    MavenThis supports the Maven widget and search functionality. (Privacy Policy)
    Marketing
    Google AdSenseThis is an ad network. (Privacy Policy)
    Google DoubleClickGoogle provides ad serving technology and runs an ad network. (Privacy Policy)
    Index ExchangeThis is an ad network. (Privacy Policy)
    SovrnThis is an ad network. (Privacy Policy)
    Facebook AdsThis is an ad network. (Privacy Policy)
    Amazon Unified Ad MarketplaceThis is an ad network. (Privacy Policy)
    AppNexusThis is an ad network. (Privacy Policy)
    OpenxThis is an ad network. (Privacy Policy)
    Rubicon ProjectThis is an ad network. (Privacy Policy)
    TripleLiftThis is an ad network. (Privacy Policy)
    Say MediaWe partner with Say Media to deliver ad campaigns on our sites. (Privacy Policy)
    Remarketing PixelsWe may use remarketing pixels from advertising networks such as Google AdWords, Bing Ads, and Facebook in order to advertise the HubPages Service to people that have visited our sites.
    Conversion Tracking PixelsWe may use conversion tracking pixels from advertising networks such as Google AdWords, Bing Ads, and Facebook in order to identify when an advertisement has successfully resulted in the desired action, such as signing up for the HubPages Service or publishing an article on the HubPages Service.
    Statistics
    Author Google AnalyticsThis is used to provide traffic data and reports to the authors of articles on the HubPages Service. (Privacy Policy)
    ComscoreComScore is a media measurement and analytics company providing marketing data and analytics to enterprises, media and advertising agencies, and publishers. Non-consent will result in ComScore only processing obfuscated personal data. (Privacy Policy)

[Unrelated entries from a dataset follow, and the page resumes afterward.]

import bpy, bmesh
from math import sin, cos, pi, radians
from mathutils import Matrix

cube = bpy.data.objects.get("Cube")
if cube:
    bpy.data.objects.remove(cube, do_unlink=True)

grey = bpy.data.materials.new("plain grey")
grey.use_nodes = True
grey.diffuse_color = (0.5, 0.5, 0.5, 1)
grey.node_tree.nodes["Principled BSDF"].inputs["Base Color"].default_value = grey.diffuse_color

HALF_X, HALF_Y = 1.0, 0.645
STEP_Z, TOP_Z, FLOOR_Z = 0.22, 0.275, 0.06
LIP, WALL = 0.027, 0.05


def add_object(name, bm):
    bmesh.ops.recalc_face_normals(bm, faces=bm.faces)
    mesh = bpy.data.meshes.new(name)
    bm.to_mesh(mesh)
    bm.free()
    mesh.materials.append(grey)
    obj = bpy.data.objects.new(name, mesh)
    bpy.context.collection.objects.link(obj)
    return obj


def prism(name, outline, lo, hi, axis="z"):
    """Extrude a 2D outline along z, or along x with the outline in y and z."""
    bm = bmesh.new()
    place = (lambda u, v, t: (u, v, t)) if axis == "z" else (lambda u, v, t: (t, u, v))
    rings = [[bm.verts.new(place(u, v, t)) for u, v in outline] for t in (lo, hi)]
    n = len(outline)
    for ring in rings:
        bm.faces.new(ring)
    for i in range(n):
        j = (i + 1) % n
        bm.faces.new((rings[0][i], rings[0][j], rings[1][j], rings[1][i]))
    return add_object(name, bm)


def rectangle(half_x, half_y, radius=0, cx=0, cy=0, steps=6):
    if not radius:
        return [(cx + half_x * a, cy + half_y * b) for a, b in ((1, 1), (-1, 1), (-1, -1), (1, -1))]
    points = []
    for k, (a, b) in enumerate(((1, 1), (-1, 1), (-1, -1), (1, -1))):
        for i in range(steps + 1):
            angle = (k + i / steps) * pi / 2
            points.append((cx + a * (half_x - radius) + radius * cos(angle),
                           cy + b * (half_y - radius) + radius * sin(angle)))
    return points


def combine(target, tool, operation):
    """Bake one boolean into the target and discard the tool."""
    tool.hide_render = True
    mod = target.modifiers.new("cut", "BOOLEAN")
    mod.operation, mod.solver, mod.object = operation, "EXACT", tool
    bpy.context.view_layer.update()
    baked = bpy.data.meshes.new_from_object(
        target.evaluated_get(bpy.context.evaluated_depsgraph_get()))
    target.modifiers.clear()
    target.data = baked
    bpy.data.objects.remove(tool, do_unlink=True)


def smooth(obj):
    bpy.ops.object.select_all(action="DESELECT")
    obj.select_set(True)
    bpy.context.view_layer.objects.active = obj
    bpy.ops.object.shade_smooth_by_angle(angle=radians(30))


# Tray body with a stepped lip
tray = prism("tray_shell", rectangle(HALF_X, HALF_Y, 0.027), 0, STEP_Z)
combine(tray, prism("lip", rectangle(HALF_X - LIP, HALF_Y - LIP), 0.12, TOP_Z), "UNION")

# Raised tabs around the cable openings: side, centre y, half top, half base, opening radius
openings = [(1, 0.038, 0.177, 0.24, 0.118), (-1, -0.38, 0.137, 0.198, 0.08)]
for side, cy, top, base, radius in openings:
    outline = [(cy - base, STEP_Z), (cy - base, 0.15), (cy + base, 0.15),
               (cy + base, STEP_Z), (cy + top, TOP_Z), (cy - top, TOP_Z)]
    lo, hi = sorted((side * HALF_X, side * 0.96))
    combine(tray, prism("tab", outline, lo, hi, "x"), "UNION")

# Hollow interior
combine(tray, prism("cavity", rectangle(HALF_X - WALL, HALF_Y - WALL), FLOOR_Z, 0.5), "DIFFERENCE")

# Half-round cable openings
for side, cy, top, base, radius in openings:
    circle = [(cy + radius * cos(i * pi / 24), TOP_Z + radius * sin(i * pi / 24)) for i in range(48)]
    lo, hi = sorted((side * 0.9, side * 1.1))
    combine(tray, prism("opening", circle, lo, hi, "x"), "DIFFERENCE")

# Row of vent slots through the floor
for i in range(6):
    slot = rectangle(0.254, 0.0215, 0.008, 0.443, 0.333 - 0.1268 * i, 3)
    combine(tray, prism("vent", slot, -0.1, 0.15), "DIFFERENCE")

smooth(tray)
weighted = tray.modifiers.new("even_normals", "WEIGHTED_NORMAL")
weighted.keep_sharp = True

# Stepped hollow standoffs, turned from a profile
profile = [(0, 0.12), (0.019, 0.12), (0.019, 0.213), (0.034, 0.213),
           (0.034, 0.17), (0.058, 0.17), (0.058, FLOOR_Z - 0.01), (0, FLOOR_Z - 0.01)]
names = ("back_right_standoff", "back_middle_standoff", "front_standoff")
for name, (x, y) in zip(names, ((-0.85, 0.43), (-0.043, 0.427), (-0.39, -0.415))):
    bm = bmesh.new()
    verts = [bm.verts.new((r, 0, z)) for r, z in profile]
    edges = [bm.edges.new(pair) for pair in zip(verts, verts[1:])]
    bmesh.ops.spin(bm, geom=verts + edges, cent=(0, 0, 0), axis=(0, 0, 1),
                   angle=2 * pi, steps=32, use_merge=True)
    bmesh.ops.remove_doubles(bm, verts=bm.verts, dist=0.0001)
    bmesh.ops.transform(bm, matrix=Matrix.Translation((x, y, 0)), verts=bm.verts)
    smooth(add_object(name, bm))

    Amazon Tracking PixelSome articles display amazon products as part of the Amazon Affiliate program, this pixel provides traffic statistics for those products (Privacy Policy)